Driving on outback roads, you see roadkill all the time, it’s nothing new and quite often skippy is laying dead in the middle of the road. Whilst not ideal, it’s a situation you can generally deal with and drive around him.

In all of our years of travel, this is the first time that plan hasn’t exactly worked! You see, this time Mr dead kangaroo was laying in the middle of the other side of the road. A case of very unfortunate timing meant that us and a road train ended up side by side and he had no choice but to drive over it.

Initially we thought he missed it, but we soon realised we were wrong when bits of kangaroo pieces and blood hit the windscreen ….. yes it started raining kangaroo chunks (with numerous blood splatters over the 4WD and camper trailer!) 🤮 Gotta love outback travel!

Anyway, enough of flying kangaroo chunks! …….. that wasn’t all that happened that day!

We called into a little town call Tambo, the oldest town in the Central West region of QLD …. first stop was The Royal Carrangarra Hotel, which happens to be the oldest licensed site in Central Western Outback Queensland.

Tambo is a small country town with only a few hundred people, but it’s a nice little town with many historical buildings and great picnic areas along the Barcoo.

I’m guessing most people wouldn’t have even heard of Tambo, but this is the location of the first ever Qantas plane crash. Whilst Qantas has never had a fatal jet airliner accident, they did suffer several losses in their early days.

On 24 March 1927 the DH9C G-AUED was on a regular route between Charleville to Cloncurry and while attempting to land on the clay-pan that serves as Tambo’s airstrip, it was seen to suddenly dive into the ground. All on board died in the crash.

A monument just out of town marks the site of the crash.

We arrived in Charleville and headed just out of town to a free camp we heard of called, ‘Rock Pool’. There were quite a few other vans and trailers there but there was plenty of room for us to all be spread out. We found a little spot down the back and set up, lit the fire, cracked a beer and relaxed for the night.

The night sky out this way is absolutely incredible, it’s like the stars are surrounding you and falling down on you, like you could just reach up and grab them. It’s an amazing sight and something everyone has to experience.

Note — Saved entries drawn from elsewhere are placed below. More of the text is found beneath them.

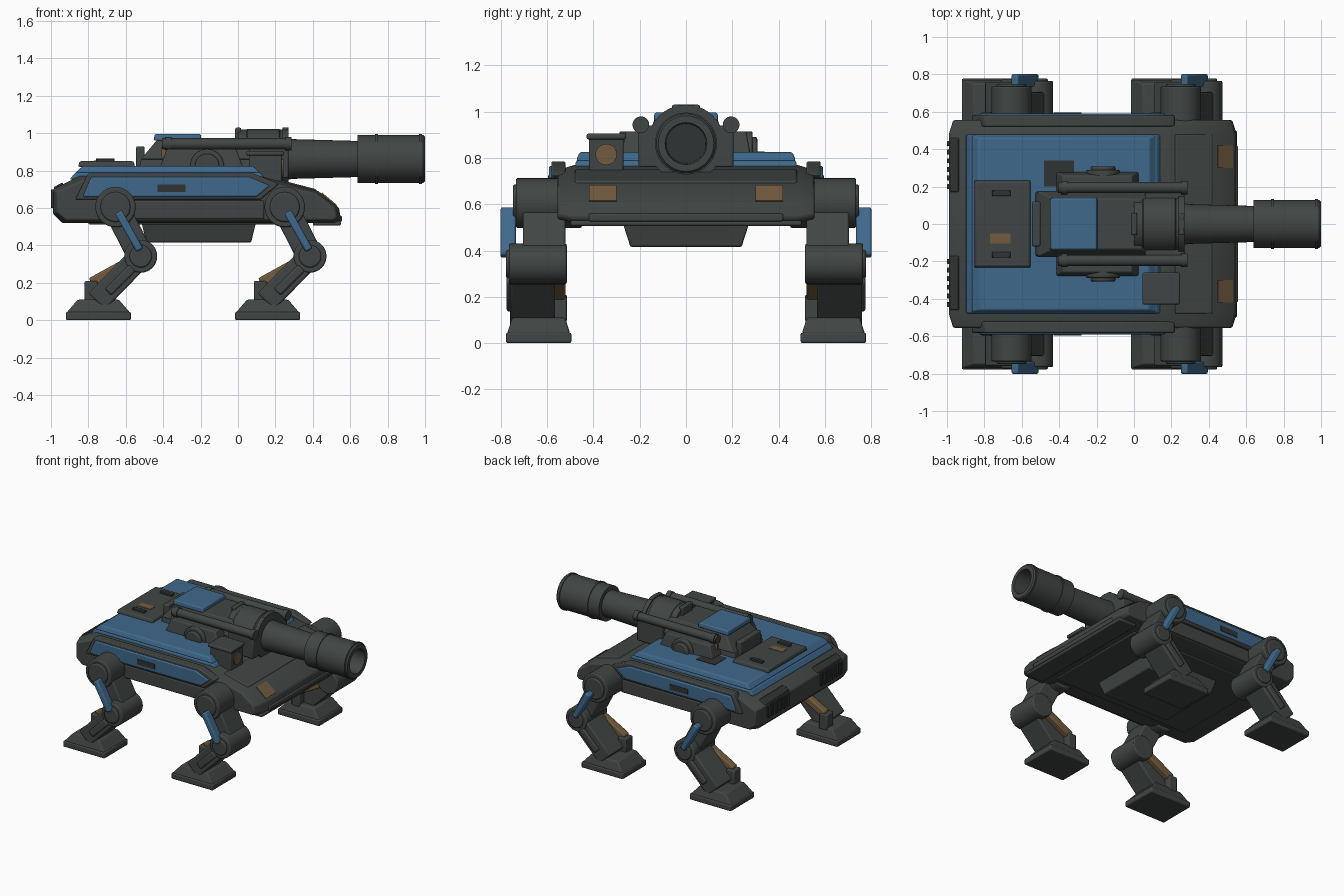
import bpy
import bmesh
import math
from mathutils import Vector

default_cube = bpy.data.objects.get("Cube")
if default_cube:
    bpy.data.objects.remove(default_cube, do_unlink=True)


def make_material(name, red, green, blue):
    material = bpy.data.materials.new(name)
    material.use_nodes = True
    colour = (red, green, blue, 1)
    material.diffuse_color = colour
    material.node_tree.nodes["Principled BSDF"].inputs["Base Color"].default_value = colour
    return material


gunmetal = make_material("gunmetal", .052, .06, .058)
dark_trim = make_material("dark trim", .03, .034, .033)
blue_paint = make_material("blue paint", .05, .14, .26)
rust = make_material("rust brown", .17, .105, .05)
parts = []


def finish(name, bm, material, bevel=0):
    bmesh.ops.recalc_face_normals(bm, faces=bm.faces[:])
    mesh = bpy.data.meshes.new(name)
    bm.to_mesh(mesh)
    bm.free()
    mesh.materials.append(material)
    part = bpy.data.objects.new(name, mesh)
    bpy.context.collection.objects.link(part)
    if bevel:
        modifier = part.modifiers.new("edge bevel", "BEVEL")
        modifier.width = bevel
        modifier.segments = 2
        modifier.limit_method = "ANGLE"
    parts.append(part)
    return part


def loft(name, rings, material, bevel=0, closed=False):
    """Skin matching rings of points; cap the ends unless closed."""
    bm = bmesh.new()
    loops = [[bm.verts.new(p) for p in ring] for ring in rings]
    pairs = list(zip(loops, loops[1:]))
    if closed:
        pairs.append((loops[-1], loops[0]))
    else:
        bm.faces.new(loops[0])
        bm.faces.new(loops[-1])
    for a, b in pairs:
        for i in range(len(a)):
            j = (i + 1) % len(a)
            bm.faces.new((a[i], a[j], b[j], b[i]))
    return finish(name, bm, material, bevel)


def prism(name, profile, y0, y1, material, bevel=.008):
    """Side profile of (x, z) points extruded across y."""
    return loft(name, [[(x, y, z) for x, z in profile] for y in (y0, y1)], material, bevel)


def block(name, xs, ys, zs, material, taper=(0, 0), bevel=.008):
    """Box whose top is inset by taper in x and y."""
    rings = []
    for z, tx, ty in ((zs[0], 0, 0), (zs[1], *taper)):
        x0, x1 = min(xs) + tx, max(xs) - tx
        y0, y1 = min(ys) + ty, max(ys) - ty
        rings.append([(x0, y0, z), (x1, y0, z), (x1, y1, z), (x0, y1, z)])
    return loft(name, rings, material, bevel)


def cylinder(name, centre, radius, y0, y1, material, bevel=.008):
    """Round part with its axis along y."""
    turns = [math.tau * i / 32 for i in range(32)]
    outline = [(centre[0] + radius * math.cos(t), centre[1] + radius * math.sin(t)) for t in turns]
    return prism(name, outline, y0, y1, material, bevel)


def lathe(name, profile, y, z, material, closed=False):
    """Turn (x, radius) points about an axis along x."""
    turns = [math.tau * i / 40 for i in range(40)]
    rings = [[(x, y + r * math.cos(t), z + r * math.sin(t)) for t in turns] for x, r in profile]
    return loft(name, rings, material, closed=closed)


def limb(name, start, end, width, y0, y1, material, bevel=.01):
    """Straight bar between two (x, z) points."""
    a, b = Vector(start), Vector(end)
    along = (b - a).normalized()
    side = Vector((-along.y, along.x)) * width / 2
    return prism(name, [a + side, b + side, b - side, a - side], y0, y1, material, bevel)


# Hull with chamfered flanks
hull_profile = [(-.99, .7), (-.99, .57), (-.94, .52), (.53, .52), (.55, .54),
                (.54, .6), (.43, .69), (.12, .77), (-.85, .77)]
flank_profile = [(-.22 + (x + .22) * .97, .62 + (z - .62) * .85) for x, z in hull_profile]
hull_rings = []
for y, profile in ((-.555, flank_profile), (-.48, hull_profile),
                   (.48, hull_profile), (.555, flank_profile)):
    hull_rings.append([(x, y, z) for x, z in profile])
loft("hull", hull_rings, gunmetal, .008)
block("belly_box", (-.52, .1), (-.28, .28), (.54, .415), gunmetal, (.03, .04))
block("belly_plate", (-.8, .35), (-.42, .42), (.53, .512), gunmetal)

# Upper deck armour, nose plates and front bar
prism("nose_deck", [(.22, .72), (.22, .752), (.42, .7), (.42, .68)], -.48, .48, gunmetal)
block("front_bar", (.53, .556), (-.42, .42), (.525, .56), gunmetal)
block("nose_lip", (.4, .55), (-.5, .5), (.506, .53), gunmetal)
block("deck_armour", (-.9, .15), (-.48, .48), (.752, .79), blue_paint, (.03, .005))
block("deck_armour_top", (-.87, .12), (-.475, .475), (.788, .825), blue_paint, (.04, .015))
block("deck_wear", (-.48, -.32), (.2, .34), (.82, .828), dark_trim, bevel=0)

# Rear hatch with handles
block("rear_hatch", (-.855, -.55), (-.235, .235), (.82, .85), gunmetal, (.008, .008))
block("hatch_rust", (-.77, -.66), (-.105, -.05), (.846, .853), rust, bevel=0)
for y in (-.165, .165):
    block("hatch_handle", (-.76, -.66), (y - .015, y + .015), (.845, .865), dark_trim, bevel=.004)

for s in (-1, 1):
    # Side skirts: dark frame with blue insert
    prism("skirt_frame", [(-.87, .645), (-.8, .785), (.08, .785), (.22, .73), (.12, .645)],
          s * .52, s * .582, gunmetal)
    prism("skirt_panel", [(-.83, .66), (-.785, .765), (.06, .765), (.17, .72), (.1, .66)],
          s * .57, s * .592, blue_paint)
    prism("skirt_wear", [(-.43, .685), (-.43, .725), (-.28, .725), (-.28, .685)],
          s * .59, s * .596, dark_trim, 0)
    prism("lower_rail", [(-.56, .54), (-.56, .64), (.14, .64), (.14, .54)],
          s * .53, s * .57, gunmetal)
    prism("nose_rust", [(.445, .675), (.525, .61), (.529, .616), (.449, .683)],
          s * .3, s * .42, rust, 0)

    # Rear vents
    prism("vent_housing", [(-.985, .68), (-.985, .712), (-.935, .738), (-.935, .7)],
          s * .17, s * .46, dark_trim)
    for i in range(6):
        y = s * (.2 + i * .046)
        block("vent_fin", (-1, -.97), (y - .013, y + .013), (.6, .7), dark_trim, bevel=.004)

# Legs
for s in (-1, 1):
    for hip_x in (-.655, .25):
        hip = (hip_x, .605)
        knee = (hip_x + .135, .342)
        ankle = (hip_x - .1, .1)
        cylinder("hip_joint", hip, .108, s * .45, s * .735, gunmetal)
        cylinder("hip_hub", hip, .08, s * .6, s * .748, gunmetal)
        limb("upper_leg", hip, knee, .14, s * .52, s * .705, gunmetal)
        cylinder("knee_joint", knee, .088, s * .515, s * .765, gunmetal)
        cylinder("knee_hub", knee, .06, s * .6, s * .778, gunmetal)
        limb("blue_strut", (hip_x + .015, .58), (hip_x + .13, .375), .042,
             s * .735, s * .802, blue_paint)
        limb("lower_leg", knee, ankle, .125, s * .565, s * .76, gunmetal)
        limb("shin_plate", (hip_x + .09, .28), (hip_x - .04, .15), .05,
             s * .7, s * .775, gunmetal)
        limb("piston", (hip_x - .13, .2), (hip_x + .07, .31), .055, s * .52, s * .575, rust)
        block("piston_post", (hip_x - .165, hip_x - .095), (s * .515, s * .595),
              (.09, .21), gunmetal)
        block("foot_sole", (hip_x - .265, hip_x + .082), (s * .495, s * .778),
              (0, .045), gunmetal)
        block("foot_top", (hip_x - .262, hip_x + .078), (s * .5, s * .773),
              (.04, .11), gunmetal, (.06, .022))

# Turret
block("turret_base", (-.53, .1), (-.175, .175), (.81, .87), gunmetal, (.015, .01))
block("turret_body", (-.52, .13), (-.18, .18), (.86, .968), gunmetal, (.09, .045))
block("turret_rear_rack", (-.545, -.5), (-.12, .12), (.82, .93), gunmetal)
block("turret_top_plate", (-.45, -.195), (-.14, .14), (.96, .996), blue_paint, (.004, .004))
for s in (-1, 1):
    block("turret_pod", (-.42, .03), (s * .15, s * .28), (.81, .915), gunmetal, (.04, .02))
    cylinder("pod_cap", (-.165, .825), .09, s * .2, s * .288, gunmetal)
    cylinder("pod_cap_hub", (-.165, .825), .065, s * .2, s * .308, gunmetal)
    lathe("side_pipe", [(-.405, .03), (.28, .03)], s * .195, .943, gunmetal)
    for x in (-.39, .25):
        lathe("pipe_collar", [(x, .036), (x + .035, .036)], s * .195, .943, gunmetal)
    block("pipe_support", (.06, .27), (s * .1, s * .205), (.76, .94), gunmetal)
    block("pod_rust", (-.41, -.36), (s * .2, s * .208), (.87, .925), rust, bevel=0)

# Gun: mantlet, barrel and hollow muzzle
lathe("mantlet", [(-.015, .11), (.05, .158), (.22, .158), (.27, .115)], 0, .865, gunmetal)
for x in (-.015, .238):
    block("mantlet_clamp", (x, x + .032), (-.06, .06), (.96, 1.03), gunmetal)
lathe("mantlet_ring", [(.238, .165), (.27, .165)], 0, .865, gunmetal)
lathe("mantlet_cover", [(.0, .155), (.26, .155)], 0, .865, gunmetal)
lathe("barrel", [(.25, .112), (.3, .106), (.66, .096)], 0, .862, gunmetal)
lathe("muzzle", [(.64, .08), (.64, .128), (.99, .128), (1, .12), (1, .09), (.8, .085)],
      0, .862, gunmetal, closed=True)
lathe("bore_end", [(.79, .095), (.81, .095)], 0, .862, dark_trim)
for x in (.732, .968):
    lathe("muzzle_ring", [(x, .12), (x, .134), (x + .016, .134), (x + .016, .12)],
          0, .862, gunmetal, closed=True)

# Sensor box with round lens
block("sensor_box", (.06, .235), (-.42, -.27), (.74, .885), gunmetal)
block("sensor_hood", (.045, .245), (-.43, -.26), (.88, .905), gunmetal)
lathe("sensor_lens", [(.23, .046), (.243, .046)], -.345, .815, rust)

# Smooth round surfaces while keeping edges sharp
bpy.ops.object.select_all(action="DESELECT")
for part in parts:
    part.select_set(True)
bpy.context.view_layer.objects.active = parts[0]
bpy.ops.object.shade_smooth_by_angle(angle=math.radians(25))
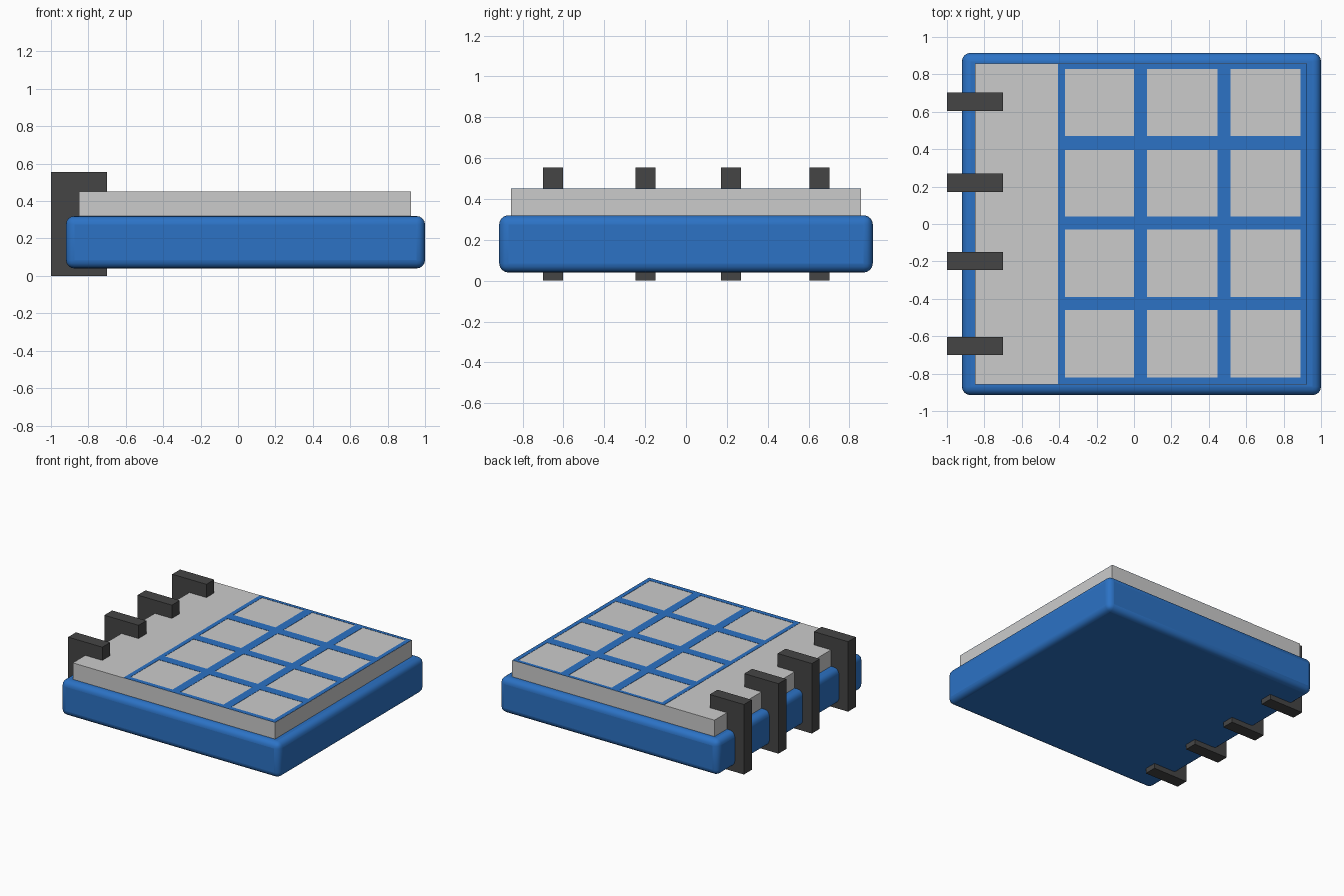
import bpy, bmesh
from math import radians

if "Cube" in bpy.data.objects:
    bpy.data.objects.remove(bpy.data.objects["Cube"])


def material(name, rgb):
    m = bpy.data.materials.new(name)
    m.diffuse_color = (*rgb, 1)
    m.use_nodes = True
    m.node_tree.nodes["Principled BSDF"].inputs["Base Color"].default_value = m.diffuse_color
    return m


BLUE = material("blue", (0.025, 0.17, 0.56))
DARK = material("charcoal", (0.06, 0.06, 0.06))


def finish(name, bm, mat=None):
    bmesh.ops.recalc_face_normals(bm, faces=bm.faces[:])
    mesh = bpy.data.meshes.new(name)
    bm.to_mesh(mesh)
    bm.free()
    ob = bpy.data.objects.new(name, mesh)
    bpy.context.collection.objects.link(ob)
    if mat:
        mesh.materials.append(mat)
    return ob


def extrude(bm, faces, vec):
    ext = bmesh.ops.extrude_face_region(bm, geom=faces, use_keep_orig=True)
    moved = [g for g in ext["geom"] if isinstance(g, bmesh.types.BMVert)]
    bmesh.ops.translate(bm, verts=moved, vec=vec)


def box(name, lo, hi, mat=None):
    bm = bmesh.new()
    bmesh.ops.create_cube(bm, size=1)
    for v in bm.verts:
        v.co = [(a + b) / 2 + c * (b - a) for a, b, c in zip(lo, hi, v.co)]
    return finish(name, bm, mat)


# Rounded blue base
base = box("base", (-0.92, -0.915, 0.04), (1.0, 0.915, 0.32), BLUE)
bevel = base.modifiers.new("rounding", "BEVEL")
bevel.width = 0.045
bevel.segments = 4
bpy.context.view_layer.objects.active = base
base.select_set(True)
bpy.ops.object.shade_smooth_by_angle(angle=radians(40))

# Grey slab sitting on the base
box("page_slab", (-0.85, -0.857, 0.30), (0.925, 0.857, 0.45))

# Thin blue lattice framing a 3 x 4 set of tiles
xs = [-0.405, -0.37, 0.0, 0.07, 0.447, 0.515, 0.89, 0.924]
ys = [-0.856, -0.82, -0.46, -0.39, -0.03, 0.04, 0.395, 0.47, 0.83, 0.856]
bm = bmesh.new()
grid = [[bm.verts.new((x, y, 0.447)) for y in ys] for x in xs]
for i in range(len(xs) - 1):
    for j in range(len(ys) - 1):
        if not (i % 2 and j % 2):
            bm.faces.new((grid[i][j], grid[i + 1][j],
                          grid[i + 1][j + 1], grid[i][j + 1]))
extrude(bm, bm.faces[:], (0, 0, 0.005))
finish("tile_lattice", bm, BLUE)

# C-shaped binding clips wrapped around the left edge
profile = [(-1, 0), (-0.7, 0), (-0.7, 0.11), (-0.85, 0.11),
           (-0.85, 0.445), (-0.7, 0.445), (-0.7, 0.555), (-1, 0.555)]
for n, y in enumerate((-0.652, -0.198, 0.22, 0.653), 1):
    bm = bmesh.new()
    face = bm.faces.new([bm.verts.new((x, y - 0.049, z)) for x, z in profile])
    extrude(bm, [face], (0, 0.098, 0))
    finish(f"binding_clip_{n}", bm, DARK)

Finished the night with waffle cones filled with gooey chocolatey marshmallowy goodness cooked over the campfire ….. mmmmmm yum!